However, a look at the Chinese debate about the Ryukyus and support for Ryukyuan independence reveals several blind spots and misunderstandings. This is a reflection of China’s ignorance and wishful thinking about the situation in the Ryukyus.
One of the blind spots is the mistaken belief that Beijing has not recognized the return of the Ryukyus to Japan.
In the 1950s, China expressed support for “the Okinawan people’s struggle against US imperialism,” as well as their “demand to be returned to Japan.”
The embryo of Beijing’s stance on the Ryukyus could be seen in the People’s Daily on Aug. 15, 1951, in a statement by then-Chinese minister of foreign affairs Zhou Enlai (周恩來) addressing the draft US and UK peace agreement with Japan and the San Francisco conference.

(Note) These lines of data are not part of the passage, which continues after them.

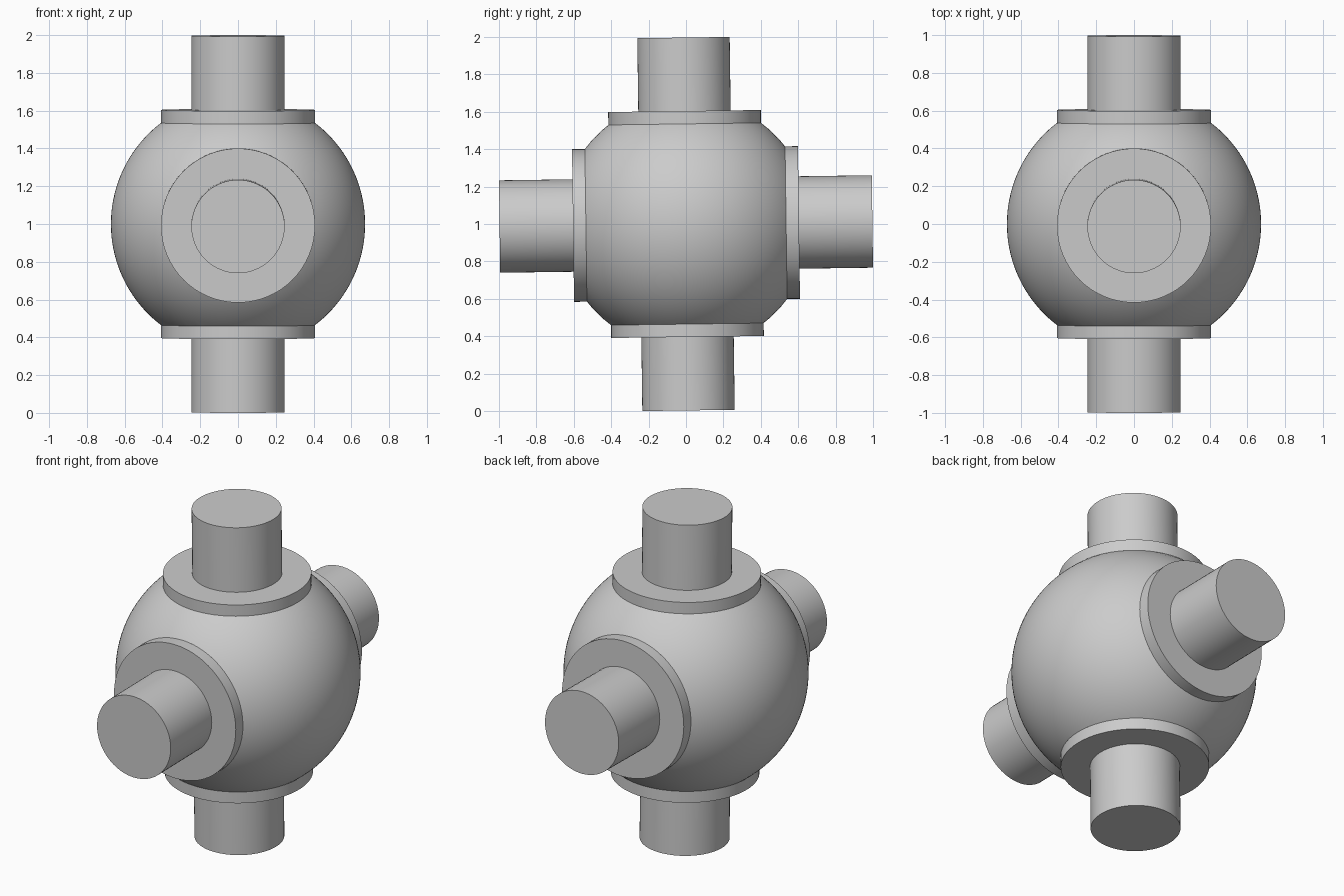
import bpy, bmesh, math
from mathutils import Matrix, Vector

cube = bpy.data.objects.get("Cube")
if cube:
    bpy.data.objects.remove(cube, do_unlink=True)

BALL_R, FLANGE_R, PIPE_R = 0.673, 0.408, 0.247
SEAT = math.sqrt(BALL_R ** 2 - FLANGE_R ** 2)   # where the ball is cut flat
FLANGE_END, PIPE_END = 0.604, 0.9967
TILT = Matrix.Rotation(0.0135, 4, "X")
PLACE = Matrix.Translation((0, 0, 1)) @ TILT

grey = bpy.data.materials.new("Plain grey")
grey.use_nodes = True
COLOUR = (0.6, 0.6, 0.6, 1)
grey.diffuse_color = COLOUR
grey.node_tree.nodes["Principled BSDF"].inputs["Base Color"].default_value = COLOUR


def finish(name, bm, matrix):
    """Turn a bmesh into a placed, smooth-shaded object."""
    bmesh.ops.recalc_face_normals(bm, faces=bm.faces)
    mesh = bpy.data.meshes.new(name)
    bm.transform(matrix)
    bm.to_mesh(mesh)
    bm.free()
    mesh.materials.append(grey)
    obj = bpy.data.objects.new(name, mesh)
    bpy.context.collection.objects.link(obj)
    bpy.ops.object.select_all(action="DESELECT")
    obj.select_set(True)
    bpy.context.view_layer.objects.active = obj
    bpy.ops.object.shade_smooth_by_angle(angle=math.radians(30))


def cylinder(name, radius, start, end, matrix):
    bm = bmesh.new()
    bmesh.ops.create_cone(bm, cap_ends=True, segments=64, radius1=radius, radius2=radius,
                          depth=end - start,
                          matrix=Matrix.Translation((0, 0, (start + end) / 2)))
    finish(name, bm, matrix)


# Ball body, with a flat seat cut for each flange
ports = {"top": 0, "front": 90, "bottom": 180, "back": 270}
bm = bmesh.new()
bmesh.ops.create_uvsphere(bm, u_segments=96, v_segments=64, radius=BALL_R,
                          matrix=Matrix.Rotation(math.pi / 2, 4, "Y"))
for angle in ports.values():
    axis = Matrix.Rotation(math.radians(angle), 3, "X") @ Vector((0, 0, 1))
    cut = bmesh.ops.bisect_plane(bm, geom=bm.verts[:] + bm.edges[:] + bm.faces[:],
                                 plane_co=axis * SEAT, plane_no=axis, clear_outer=True)
    rim = [e for e in cut["geom_cut"] if isinstance(e, bmesh.types.BMEdge)]
    bmesh.ops.holes_fill(bm, edges=rim, sides=0)
finish("ball_body", bm, PLACE)

# Flange and pipe stub at each port
for side, angle in ports.items():
    turn = PLACE @ Matrix.Rotation(math.radians(angle), 4, "X")
    cylinder(side + "_flange", FLANGE_R, SEAT, FLANGE_END, turn)
    cylinder(side + "_pipe", PIPE_R, FLANGE_END, PIPE_END, turn)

In his arguments for opposing the draft, Zhou wrote: “The Ryukyu Islands, the Ogasawara Islands, the Volcano Islands, Nishinoshima Island and the Okinotori Islands … have never been ceded from Japan in any past international agreement.”
Not once since the 1972 normalization of relations between Japan and China has Beijing expressed a differing opinion to Japan regarding Ryukyu sovereignty.
Second, the main purpose of the debate in the People’s Daily and other Chinese media outlets and by netizens is to find new ways to think about and resolve the Diaoyutais dispute. However, due to the cost of breaking the estoppel rule — a legal bar to alleging or denying a fact because of one’s own previous actions or words to the contrary — and its fears of a domino effect that would lead to renegotiations about the status of Tibet and Xinjiang, Beijing does not dare to go along with this trend and unambiguously declare a change in its position on Ryukyu sovereignty.